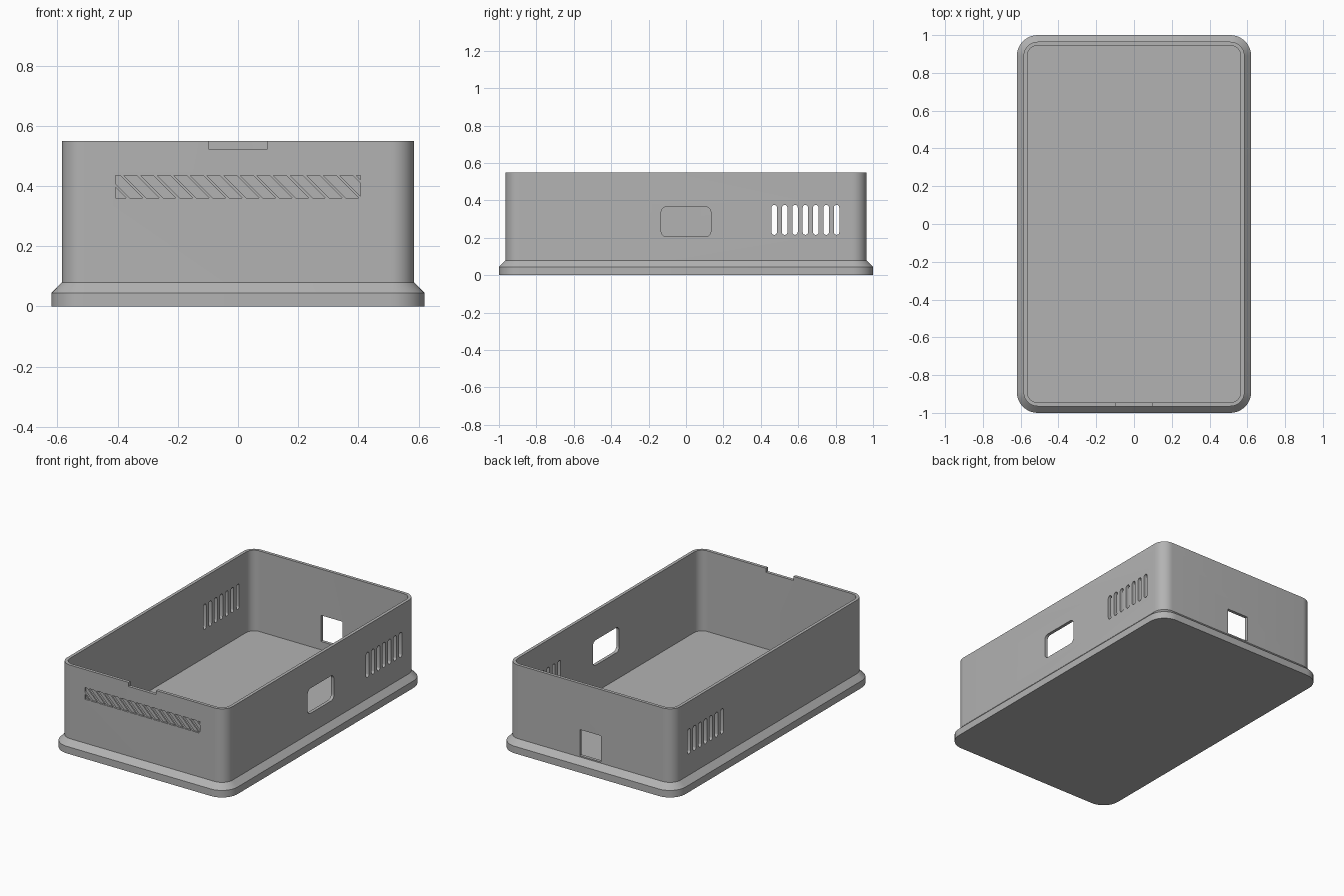
import bpy, bmesh, math
from mathutils import Vector

cube = bpy.data.objects.get("Cube")
if cube:
    bpy.data.objects.remove(cube, do_unlink=True)

grey = bpy.data.materials.new("matte grey")
grey.use_nodes = True
COLOUR = (0.45, 0.45, 0.45, 1)
grey.diffuse_color = COLOUR
grey.node_tree.nodes["Principled BSDF"].inputs["Base Color"].default_value = COLOUR


def rounded_rect(hx, hy, r, segs=10):
    """Counter-clockwise outline of a rounded rectangle."""
    pts = []
    for i, (sx, sy) in enumerate([(1, 1), (-1, 1), (-1, -1), (1, -1)]):
        for s in range(segs + 1):
            a = math.pi / 2 * (i + s / segs)
            pts.append((sx * (hx - r) + r * math.cos(a), sy * (hy - r) + r * math.sin(a)))
    return pts


def make_object(name, bm):
    bmesh.ops.recalc_face_normals(bm, faces=bm.faces)
    mesh = bpy.data.meshes.new(name)
    bm.to_mesh(mesh)
    bm.free()
    mesh.materials.append(grey)
    obj = bpy.data.objects.new(name, mesh)
    bpy.context.collection.objects.link(obj)
    return obj


def add_prism(bm, outline, start, depth):
    """Extrude a closed outline of 3D points, beginning at an offset."""
    face = bm.faces.new([bm.verts.new(Vector(p) + Vector(start)) for p in outline])
    out = bmesh.ops.extrude_face_region(bm, geom=[face], use_keep_orig=True)
    moved = [v for v in out["geom"] if isinstance(v, bmesh.types.BMVert)]
    bmesh.ops.translate(bm, verts=moved, vec=depth)


# Tray: flanged base, chamfer, thin wall, and inner floor lofted as one shell
bm = bmesh.new()
rings = []
for inset, radius, z in [(0, .11, 0), (0, .11, .045), (.035, .075, .08), (.035, .075, .55),
                         (.055, .055, .55), (.055, .055, .035)]:
    rings.append([bm.verts.new((x, y, z))
                  for x, y in rounded_rect(.62 - inset, 1 - inset, radius)])
for low, high in zip(rings, rings[1:]):
    n = len(low)
    for i in range(n):
        j = (i + 1) % n
        bm.faces.new((low[i], low[j], high[j], high[i]))
bm.faces.new(rings[0][::-1])
bm.faces.new(rings[-1])
tray = make_object("enclosure_tray", bm)

# Openings through the walls
bm = bmesh.new()
window = [(0, y, z) for y, z in rounded_rect(.133, .08, .03, 6)]
add_prism(bm, window, (.5, 0, .286), (.2, 0, 0))
vent = [(0, y, z) for y, z in rounded_rect(.0145, .08, .0143, 5)]
for side in (-.7, .5):
    for i in range(7):
        add_prism(bm, vent, (side, .472 + .0555 * i, .296), (.2, 0, 0))
port = [(-.075, 0, .088), (.075, 0, .088), (.075, 0, .255), (-.075, 0, .255)]
add_prism(bm, port, (0, .9, 0), (0, .2, 0))
notch = [(-.098, 0, .524), (.098, 0, .524), (.098, 0, .6), (-.098, 0, .6)]
add_prism(bm, notch, (0, -1.1, 0), (0, .2, 0))

# Shallow slanted grooves on the front, trimmed to a straight-ended band
for i in range(-2, 15):
    x = -.379 + .0552 * i
    groove = bmesh.new()
    outline = [(x, 0, .435), (x + .043, 0, .435), (x + .118, 0, .36), (x + .075, 0, .36)]
    add_prism(groove, outline, (0, -1.05, 0), (0, .097, 0))
    for end in (-1, 1):
        cut = bmesh.ops.bisect_plane(groove, geom=groove.verts[:] + groove.edges[:] + groove.faces[:],
                                     plane_co=(end * .407, 0, 0), plane_no=(end, 0, 0),
                                     clear_outer=True)
        rim = [e for e in cut["geom_cut"] if isinstance(e, bmesh.types.BMEdge)]
        if rim:
            bmesh.ops.contextual_create(groove, geom=rim)
    piece = bpy.data.meshes.new("groove_piece")
    groove.to_mesh(piece)
    groove.free()
    bm.from_mesh(piece)
    bpy.data.meshes.remove(piece)
cutter = make_object("opening_cutter", bm)
cutter.hide_render = True

# Cut the openings and finish the shading
mod = tray.modifiers.new("openings", "BOOLEAN")
mod.operation = "DIFFERENCE"
mod.solver = "EXACT"
mod.object = cutter
bpy.ops.object.select_all(action="DESELECT")
tray.select_set(True)
bpy.context.view_layer.objects.active = tray
bpy.ops.object.modifier_apply(modifier=mod.name)
bpy.data.objects.remove(cutter, do_unlink=True)
bpy.ops.object.shade_smooth_by_angle(angle=math.radians(30))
·····
**What this task involves**
Omit the pictures, then give all the lines above again exactly.

**Solution for this task**
import bpy, bmesh, math
from mathutils import Vector

cube = bpy.data.objects.get("Cube")
if cube:
    bpy.data.objects.remove(cube, do_unlink=True)

grey = bpy.data.materials.new("matte grey")
grey.use_nodes = True
COLOUR = (0.45, 0.45, 0.45, 1)
grey.diffuse_color = COLOUR
grey.node_tree.nodes["Principled BSDF"].inputs["Base Color"].default_value = COLOUR


def rounded_rect(hx, hy, r, segs=10):
    """Counter-clockwise outline of a rounded rectangle."""
    pts = []
    for i, (sx, sy) in enumerate([(1, 1), (-1, 1), (-1, -1), (1, -1)]):
        for s in range(segs + 1):
            a = math.pi / 2 * (i + s / segs)
            pts.append((sx * (hx - r) + r * math.cos(a), sy * (hy - r) + r * math.sin(a)))
    return pts


def make_object(name, bm):
    bmesh.ops.recalc_face_normals(bm, faces=bm.faces)
    mesh = bpy.data.meshes.new(name)
    bm.to_mesh(mesh)
    bm.free()
    mesh.materials.append(grey)
    obj = bpy.data.objects.new(name, mesh)
    bpy.context.collection.objects.link(obj)
    return obj


def add_prism(bm, outline, start, depth):
    """Extrude a closed outline of 3D points, beginning at an offset."""
    face = bm.faces.new([bm.verts.new(Vector(p) + Vector(start)) for p in outline])
    out = bmesh.ops.extrude_face_region(bm, geom=[face], use_keep_orig=True)
    moved = [v for v in out["geom"] if isinstance(v, bmesh.types.BMVert)]
    bmesh.ops.translate(bm, verts=moved, vec=depth)


# Tray: flanged base, chamfer, thin wall, and inner floor lofted as one shell
bm = bmesh.new()
rings = []
for inset, radius, z in [(0, .11, 0), (0, .11, .045), (.035, .075, .08), (.035, .075, .55),
                         (.055, .055, .55), (.055, .055, .035)]:
    rings.append([bm.verts.new((x, y, z))
                  for x, y in rounded_rect(.62 - inset, 1 - inset, radius)])
for low, high in zip(rings, rings[1:]):
    n = len(low)
    for i in range(n):
        j = (i + 1) % n
        bm.faces.new((low[i], low[j], high[j], high[i]))
bm.faces.new(rings[0][::-1])
bm.faces.new(rings[-1])
tray = make_object("enclosure_tray", bm)

# Openings through the walls
bm = bmesh.new()
window = [(0, y, z) for y, z in rounded_rect(.133, .08, .03, 6)]
add_prism(bm, window, (.5, 0, .286), (.2, 0, 0))
vent = [(0, y, z) for y, z in rounded_rect(.0145, .08, .0143, 5)]
for side in (-.7, .5):
    for i in range(7):
        add_prism(bm, vent, (side, .472 + .0555 * i, .296), (.2, 0, 0))
port = [(-.075, 0, .088), (.075, 0, .088), (.075, 0, .255), (-.075, 0, .255)]
add_prism(bm, port, (0, .9, 0), (0, .2, 0))
notch = [(-.098, 0, .524), (.098, 0, .524), (.098, 0, .6), (-.098, 0, .6)]
add_prism(bm, notch, (0, -1.1, 0), (0, .2, 0))

# Shallow slanted grooves on the front, trimmed to a straight-ended band
for i in range(-2, 15):
    x = -.379 + .0552 * i
    groove = bmesh.new()
    outline = [(x, 0, .435), (x + .043, 0, .435), (x + .118, 0, .36), (x + .075, 0, .36)]
    add_prism(groove, outline, (0, -1.05, 0), (0, .097, 0))
    for end in (-1, 1):
        cut = bmesh.ops.bisect_plane(groove, geom=groove.verts[:] + groove.edges[:] + groove.faces[:],
                                     plane_co=(end * .407, 0, 0), plane_no=(end, 0, 0),
                                     clear_outer=True)
        rim = [e for e in cut["geom_cut"] if isinstance(e, bmesh.types.BMEdge)]
        if rim:
            bmesh.ops.contextual_create(groove, geom=rim)
    piece = bpy.data.meshes.new("groove_piece")
    groove.to_mesh(piece)
    groove.free()
    bm.from_mesh(piece)
    bpy.data.meshes.remove(piece)
cutter = make_object("opening_cutter", bm)
cutter.hide_render = True

# Cut the openings and finish the shading
mod = tray.modifiers.new("openings", "BOOLEAN")
mod.operation = "DIFFERENCE"
mod.solver = "EXACT"
mod.object = cutter
bpy.ops.object.select_all(action="DESELECT")
tray.select_set(True)
bpy.context.view_layer.objects.active = tray
bpy.ops.object.modifier_apply(modifier=mod.name)
bpy.data.objects.remove(cutter, do_unlink=True)
bpy.ops.object.shade_smooth_by_angle(angle=math.radians(30))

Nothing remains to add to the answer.